Showcasing the unique backgrounds and interests of our dedicated HIV investigators was the impetus of our Investigator Profiles series. In the last couple months, we highlighted the work of Dr. Moses Madadi and Dr. Susan Meffert. Madadi, a native of Kenya, is a prime example of how the investment in close, personalized mentoring can guide the early leaps in an investigator’s career – from an informal conversation with Dr. Craig Cohen, to a CFAR pilot award, to Pre-term Birth Initiative Fellow, there’s no question that Madadi is a part of the UCSF family and will continue to be a long-term collaborator in East Africa after his training is complete. Dr. Meffert, who completed her residency in psychiatry at UCSF, is profiled for her pioneering work in interpersonal therapy (IPT) among HIV-positive women suffering from PTSD due to domestic violence. Findings from one of her most recent interventions showed that regardless of adhering to medication, women suffering from PTSD and depression had significantly higher viral loads than those in better mental health, highlighting how mental health is inextricably linked to physical health.

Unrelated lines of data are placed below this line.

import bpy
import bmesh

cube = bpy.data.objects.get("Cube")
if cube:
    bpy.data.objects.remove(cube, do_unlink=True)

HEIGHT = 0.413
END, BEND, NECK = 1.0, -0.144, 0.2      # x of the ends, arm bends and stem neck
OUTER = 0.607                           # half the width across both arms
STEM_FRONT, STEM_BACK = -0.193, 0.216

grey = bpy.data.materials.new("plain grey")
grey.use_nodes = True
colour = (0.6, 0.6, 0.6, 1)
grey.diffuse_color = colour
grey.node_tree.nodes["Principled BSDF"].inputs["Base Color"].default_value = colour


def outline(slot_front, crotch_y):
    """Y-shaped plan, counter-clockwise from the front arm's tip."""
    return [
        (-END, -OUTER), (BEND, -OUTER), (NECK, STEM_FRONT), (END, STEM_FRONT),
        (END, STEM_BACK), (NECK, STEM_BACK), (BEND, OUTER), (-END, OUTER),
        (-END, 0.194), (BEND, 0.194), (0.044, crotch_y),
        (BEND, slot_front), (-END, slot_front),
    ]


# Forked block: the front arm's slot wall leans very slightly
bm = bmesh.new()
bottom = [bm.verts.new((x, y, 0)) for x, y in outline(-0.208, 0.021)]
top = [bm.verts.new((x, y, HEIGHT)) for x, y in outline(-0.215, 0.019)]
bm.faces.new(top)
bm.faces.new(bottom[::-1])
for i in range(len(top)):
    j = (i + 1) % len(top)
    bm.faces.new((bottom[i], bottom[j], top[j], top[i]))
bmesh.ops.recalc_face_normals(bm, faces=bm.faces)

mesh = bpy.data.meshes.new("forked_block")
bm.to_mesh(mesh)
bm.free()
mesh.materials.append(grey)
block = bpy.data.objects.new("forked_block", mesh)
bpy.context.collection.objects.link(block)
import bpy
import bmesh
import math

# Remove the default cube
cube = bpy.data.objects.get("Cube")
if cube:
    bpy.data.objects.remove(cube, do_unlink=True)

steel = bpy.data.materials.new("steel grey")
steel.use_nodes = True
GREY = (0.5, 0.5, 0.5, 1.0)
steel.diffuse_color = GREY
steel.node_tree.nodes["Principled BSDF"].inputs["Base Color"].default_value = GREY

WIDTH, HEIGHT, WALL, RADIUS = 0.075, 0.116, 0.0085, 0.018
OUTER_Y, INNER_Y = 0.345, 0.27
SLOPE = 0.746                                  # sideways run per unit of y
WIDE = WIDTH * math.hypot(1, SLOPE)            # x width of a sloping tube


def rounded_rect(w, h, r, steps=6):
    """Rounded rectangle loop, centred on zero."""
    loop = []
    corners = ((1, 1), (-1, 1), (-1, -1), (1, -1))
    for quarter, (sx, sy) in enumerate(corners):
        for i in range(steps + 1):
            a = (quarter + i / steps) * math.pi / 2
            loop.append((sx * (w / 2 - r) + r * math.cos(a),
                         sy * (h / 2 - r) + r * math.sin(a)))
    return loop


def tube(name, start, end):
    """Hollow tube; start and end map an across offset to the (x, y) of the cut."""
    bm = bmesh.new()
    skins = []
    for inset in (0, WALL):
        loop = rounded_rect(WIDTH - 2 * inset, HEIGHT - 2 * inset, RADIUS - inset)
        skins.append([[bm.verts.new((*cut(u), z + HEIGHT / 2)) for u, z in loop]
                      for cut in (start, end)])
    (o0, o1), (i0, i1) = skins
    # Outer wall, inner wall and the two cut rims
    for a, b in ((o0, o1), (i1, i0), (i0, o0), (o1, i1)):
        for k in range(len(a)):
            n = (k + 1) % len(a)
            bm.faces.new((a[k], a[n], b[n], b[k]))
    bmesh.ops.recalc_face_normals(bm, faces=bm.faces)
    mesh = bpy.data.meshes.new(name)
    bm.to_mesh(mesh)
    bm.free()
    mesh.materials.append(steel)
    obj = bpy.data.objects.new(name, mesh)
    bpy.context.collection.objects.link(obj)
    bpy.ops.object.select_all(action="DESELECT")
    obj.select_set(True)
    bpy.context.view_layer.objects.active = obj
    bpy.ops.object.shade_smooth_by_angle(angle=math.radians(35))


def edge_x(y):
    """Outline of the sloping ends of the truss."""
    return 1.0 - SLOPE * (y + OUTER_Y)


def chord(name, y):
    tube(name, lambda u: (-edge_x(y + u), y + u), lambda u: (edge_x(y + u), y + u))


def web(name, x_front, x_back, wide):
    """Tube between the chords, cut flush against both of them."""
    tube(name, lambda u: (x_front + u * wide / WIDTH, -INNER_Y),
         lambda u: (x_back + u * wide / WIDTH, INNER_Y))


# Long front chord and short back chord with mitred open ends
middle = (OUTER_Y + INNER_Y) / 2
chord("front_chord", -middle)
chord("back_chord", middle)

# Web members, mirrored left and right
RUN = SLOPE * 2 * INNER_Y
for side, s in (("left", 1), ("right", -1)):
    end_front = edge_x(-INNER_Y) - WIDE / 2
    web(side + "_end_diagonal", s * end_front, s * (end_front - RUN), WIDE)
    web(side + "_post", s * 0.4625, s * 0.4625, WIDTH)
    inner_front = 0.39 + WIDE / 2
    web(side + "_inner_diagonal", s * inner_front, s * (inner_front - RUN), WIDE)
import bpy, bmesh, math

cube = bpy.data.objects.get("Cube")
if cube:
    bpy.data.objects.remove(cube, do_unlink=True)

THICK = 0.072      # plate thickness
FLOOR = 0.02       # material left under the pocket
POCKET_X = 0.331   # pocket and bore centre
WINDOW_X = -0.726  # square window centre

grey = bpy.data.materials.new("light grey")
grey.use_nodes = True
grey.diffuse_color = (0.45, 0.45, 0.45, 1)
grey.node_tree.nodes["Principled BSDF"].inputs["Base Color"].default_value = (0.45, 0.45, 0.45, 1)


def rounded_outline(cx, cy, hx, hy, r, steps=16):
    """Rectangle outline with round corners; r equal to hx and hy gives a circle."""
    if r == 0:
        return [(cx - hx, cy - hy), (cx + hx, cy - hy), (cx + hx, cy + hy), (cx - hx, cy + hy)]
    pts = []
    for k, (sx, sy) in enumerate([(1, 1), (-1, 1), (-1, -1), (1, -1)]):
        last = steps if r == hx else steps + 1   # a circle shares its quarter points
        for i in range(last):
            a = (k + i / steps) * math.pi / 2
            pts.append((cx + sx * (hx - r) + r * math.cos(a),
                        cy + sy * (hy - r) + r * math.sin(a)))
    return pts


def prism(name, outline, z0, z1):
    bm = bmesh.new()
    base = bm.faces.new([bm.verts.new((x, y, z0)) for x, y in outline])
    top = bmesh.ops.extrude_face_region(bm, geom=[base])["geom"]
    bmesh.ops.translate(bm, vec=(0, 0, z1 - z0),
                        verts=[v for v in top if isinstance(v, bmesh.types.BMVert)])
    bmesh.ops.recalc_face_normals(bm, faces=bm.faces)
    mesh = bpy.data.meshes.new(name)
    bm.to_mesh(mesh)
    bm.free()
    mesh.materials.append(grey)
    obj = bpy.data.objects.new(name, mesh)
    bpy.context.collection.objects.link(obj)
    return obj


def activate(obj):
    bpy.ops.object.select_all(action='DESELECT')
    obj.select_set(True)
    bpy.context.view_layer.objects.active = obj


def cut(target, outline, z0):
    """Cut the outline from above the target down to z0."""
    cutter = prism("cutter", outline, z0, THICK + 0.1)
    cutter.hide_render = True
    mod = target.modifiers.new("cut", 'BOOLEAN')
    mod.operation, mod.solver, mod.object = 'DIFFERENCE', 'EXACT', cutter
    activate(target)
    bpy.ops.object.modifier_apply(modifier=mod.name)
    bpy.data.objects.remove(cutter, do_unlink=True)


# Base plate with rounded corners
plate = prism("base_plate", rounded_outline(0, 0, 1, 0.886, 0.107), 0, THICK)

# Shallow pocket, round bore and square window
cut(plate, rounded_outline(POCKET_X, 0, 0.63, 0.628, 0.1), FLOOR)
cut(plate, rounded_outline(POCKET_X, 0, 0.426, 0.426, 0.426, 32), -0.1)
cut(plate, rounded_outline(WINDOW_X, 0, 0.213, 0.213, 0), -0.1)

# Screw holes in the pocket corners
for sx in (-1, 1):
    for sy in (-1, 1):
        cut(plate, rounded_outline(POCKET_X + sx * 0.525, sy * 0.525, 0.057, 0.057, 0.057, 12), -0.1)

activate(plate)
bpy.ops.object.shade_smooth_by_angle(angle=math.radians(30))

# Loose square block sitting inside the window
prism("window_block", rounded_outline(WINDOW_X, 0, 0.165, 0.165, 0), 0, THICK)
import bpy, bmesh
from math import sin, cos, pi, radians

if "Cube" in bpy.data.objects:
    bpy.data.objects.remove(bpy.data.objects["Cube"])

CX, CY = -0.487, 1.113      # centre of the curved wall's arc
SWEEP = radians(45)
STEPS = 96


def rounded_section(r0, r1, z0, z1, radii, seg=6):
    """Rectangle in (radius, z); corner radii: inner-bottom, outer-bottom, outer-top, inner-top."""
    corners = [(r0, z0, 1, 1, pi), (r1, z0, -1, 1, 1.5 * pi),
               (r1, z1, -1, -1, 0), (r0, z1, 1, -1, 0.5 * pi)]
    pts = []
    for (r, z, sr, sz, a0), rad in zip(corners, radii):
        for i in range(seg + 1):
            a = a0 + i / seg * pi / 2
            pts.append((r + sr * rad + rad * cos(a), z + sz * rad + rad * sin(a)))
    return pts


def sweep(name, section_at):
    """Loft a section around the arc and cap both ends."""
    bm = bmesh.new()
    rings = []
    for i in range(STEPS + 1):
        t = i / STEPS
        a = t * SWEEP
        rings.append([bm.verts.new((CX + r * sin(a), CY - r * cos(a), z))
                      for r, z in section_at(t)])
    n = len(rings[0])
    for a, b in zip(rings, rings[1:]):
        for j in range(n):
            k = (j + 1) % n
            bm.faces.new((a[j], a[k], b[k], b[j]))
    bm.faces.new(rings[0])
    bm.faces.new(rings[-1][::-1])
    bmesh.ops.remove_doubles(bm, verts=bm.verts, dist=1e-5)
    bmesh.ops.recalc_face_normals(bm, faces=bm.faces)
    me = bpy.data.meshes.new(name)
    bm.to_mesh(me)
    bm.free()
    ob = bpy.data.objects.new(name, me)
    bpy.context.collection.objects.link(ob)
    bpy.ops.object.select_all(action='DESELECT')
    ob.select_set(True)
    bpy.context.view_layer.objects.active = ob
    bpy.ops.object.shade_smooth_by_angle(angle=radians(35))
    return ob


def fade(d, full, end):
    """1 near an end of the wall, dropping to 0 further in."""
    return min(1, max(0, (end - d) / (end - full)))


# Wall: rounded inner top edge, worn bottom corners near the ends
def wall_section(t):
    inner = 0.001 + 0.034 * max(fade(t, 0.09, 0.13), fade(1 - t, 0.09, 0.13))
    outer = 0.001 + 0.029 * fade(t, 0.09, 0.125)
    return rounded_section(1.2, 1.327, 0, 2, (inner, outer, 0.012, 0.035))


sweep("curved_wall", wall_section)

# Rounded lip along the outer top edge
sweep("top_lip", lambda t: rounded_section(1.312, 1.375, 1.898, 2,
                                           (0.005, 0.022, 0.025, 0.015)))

Work in southern and eastern Africa featured prominently this season, as Dr. Elvin Geng and his team were profiled in our Research News for their work estimating true mortality in Zambia. The project, a collaboration with investigators at Georgetown University, underscored the complex implementation science challenges facing global health clinicians and researchers as they aim to initiate and sustain treatment for HIV+ individuals, and revealed that many patients on antiretroviral therapy were dying at alarming rates due primarily to such implementation obstacles. Dr. Sheri Lippman’s recent publication on HIV self-testing in South Africa detailed how putting control of testing into the hands of clients increases screening rates and subsequently, treatment initiation – and also revealed the importance of respecting the variety of approaches to seeking one’s HIV status.
Heading east to Kenya, the Family AIDS Care and Education Services (FACES) celebrated a key milestone – the transitioning of eight adolescent health centers to the Kenyan Ministry of Health in Kisumu. The full story is up on the ARI site, and underscores the importance of these centers through the eyes of a peer navigator – I encourage you to delve in.
I look forward to sharing further updates later this summer and introducing you to the season’s events.
Paul Volberding, MD
Director, AIDS Research Institute